A court date has been set to hear an injunction application from the University of Calgary Students’ Union, which hopes to prevent the University of Calgary from taking over the management of MacEwan Hall, a student centre managed by the union.
The injunction hearing, which will take place on May 5 at 2 p.m. at the Court of Queen’s Bench, is the latest development in a dispute between the two parties over the operations and ownership of Mac Hall that has been ongoing for more than two years.
“I think it’ s pretty shameful that the university is forcing us to go to court especially in light that it’s the 50th anniversary of the university,” said Levi Nilson, president of the students’ union.
Negotiations between the two groups came to a halt in September, when the union threatened to take legal action against the University.
In December, both sides agreed to mediation, which put all legal proceedings on hold, but three months of mediation between the parties ended in mid-April without a resolution.

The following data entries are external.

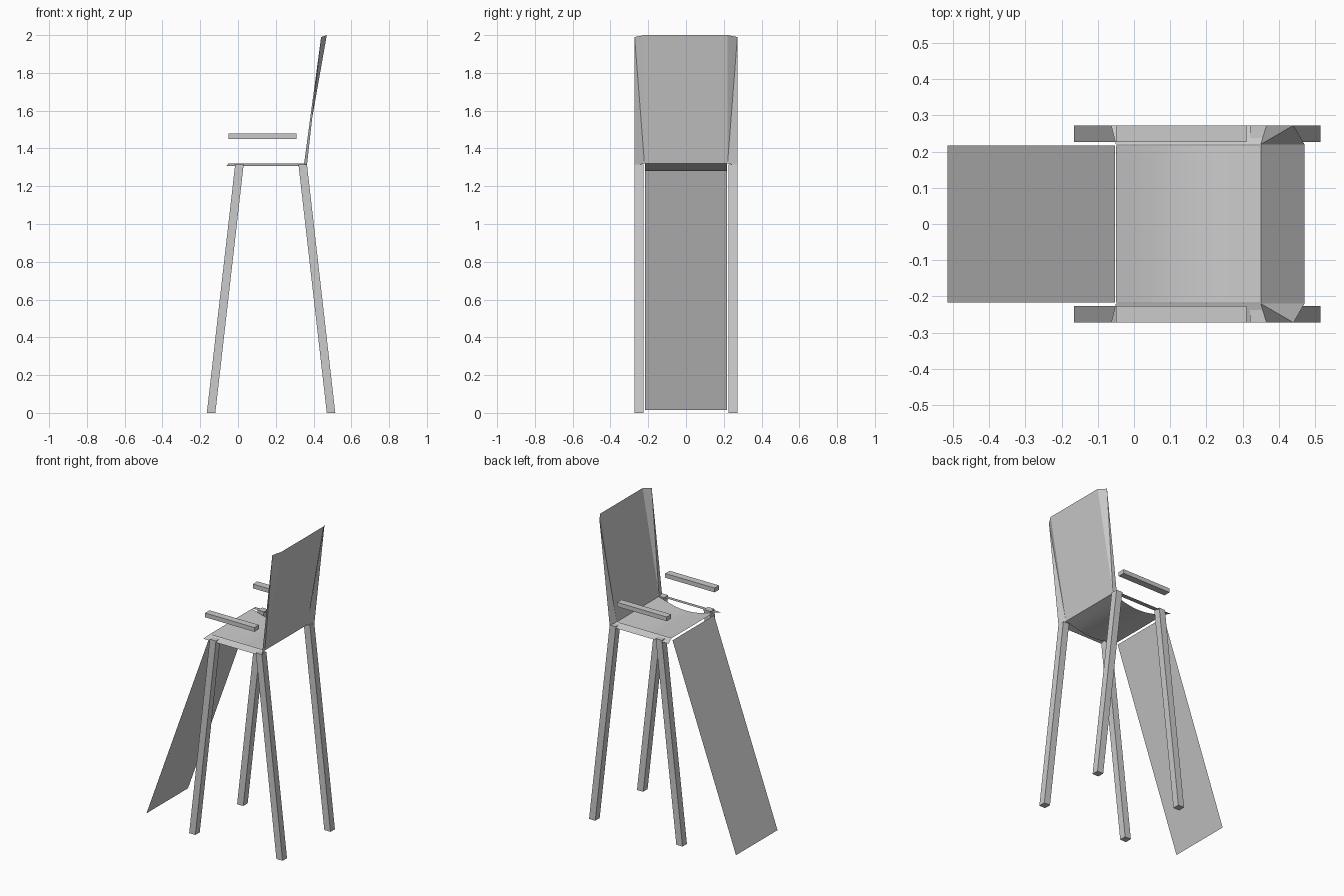
import bpy
import math

if "Cube" in bpy.data.objects:
    bpy.data.objects.remove(bpy.data.objects["Cube"])


def make(name, verts, faces):
    mesh = bpy.data.meshes.new(name)
    mesh.from_pydata(verts, [], faces)
    mesh.update()
    ob = bpy.data.objects.new(name, mesh)
    bpy.context.collection.objects.link(ob)
    return ob


def mirror_y(ob):
    m = ob.modifiers.new("Mirror", 'MIRROR')
    m.use_axis = (False, True, False)
    m.use_clip = False
    return ob


def bar(name, low, high, z0, z1, y0, y1):
    """Square bar whose x span shifts from low (at z0) to high (at z1)."""
    verts = [(x, y, z) for (a, b), z in ((low, z0), (high, z1))
             for x, y in ((a, y0), (b, y0), (b, y1), (a, y1))]
    faces = [(3, 2, 1, 0), (4, 5, 6, 7)]
    faces += [(i, (i + 1) % 4, (i + 1) % 4 + 4, i + 4) for i in range(4)]
    return mirror_y(make(name, verts, faces))


def sheet(name, profile, half):
    """Thin sheet: an xz profile swept across the width."""
    verts = [(x, s * half, z) for x, z in profile for s in (-1, 1)]
    faces = [(2 * i, 2 * i + 2, 2 * i + 3, 2 * i + 1) for i in range(len(profile) - 1)]
    return make(name, verts, faces)


Y_IN, Y_OUT = 0.226, 0.272

# splayed legs
bar("front_legs", (-0.165, -0.12), (-0.015, 0.03), 0, 1.316, Y_IN, Y_OUT)
bar("rear_legs", (0.47, 0.515), (0.32, 0.365), 0, 1.316, Y_IN, Y_OUT)

# floating armrests
bar("armrests", (-0.05, 0.31), (-0.05, 0.31), 1.451, 1.479, Y_IN, Y_OUT)

# sagging seat sheet
N = 12
seat = sheet("seat", [(-0.05 + 0.4 * i / N, 1.32 - 0.04 * math.sin(math.pi * i / N))
                      for i in range(N + 1)], 0.217)
for p in seat.data.polygons:
    p.use_smooth = True

# long sloping front panel
sheet("front_panel", [(-0.515, 0.015), (-0.053, 1.305)], 0.216)

# side rails sloping outward and down
mirror_y(make("seat_rails",
              [(-0.05, 0.22, 1.321), (0.35, 0.22, 1.321),
               (0.365, Y_OUT, 1.306), (-0.063, Y_OUT, 1.306)], [(0, 1, 2, 3)]))

# backrest with twisted side wings
sheet("backrest", [(0.35, 1.32), (0.47, 2.0)], 0.22)
mirror_y(make("backrest_wings",
              [(0.35, 0.22, 1.32), (0.365, Y_OUT, 1.31),
               (0.44, Y_OUT, 1.99), (0.47, 0.22, 2.0)], [(0, 1, 2), (0, 2, 3)]))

According to the university, the current agreement related to the use of the building refers to the university as the owner and was signed by both parties on Dec. 9, 1999.
But the student union claims it has documentary evidence dating back to the 1960s that proves students have a 55 per cent stake in the ownership of Mac Hall, which generates millions in revenue for the SU from tenants.
“If the university assumes control of the management of Mac Hall and the SU’s revenues generated by the management of Mac Hall, we know students will feel the negative impacts to important SU services, programs and advocacy,” said Nilson in a news release issued Monday.
The university responded in a statement that the news release was inaccurate and that Mac Hall will continue to run as usual if the university takes over, that it “will not ‘confiscate’ SU revenues,” and that the union “will continue to run all of the businesses it owns and operates.”
Though the university says it will work with the union to support student programs and services with the proceeds from third-party tenants in the building, Nilson said the loss of control over leases with third-party tenants will result in a “significant financial hit” to the union’s budget.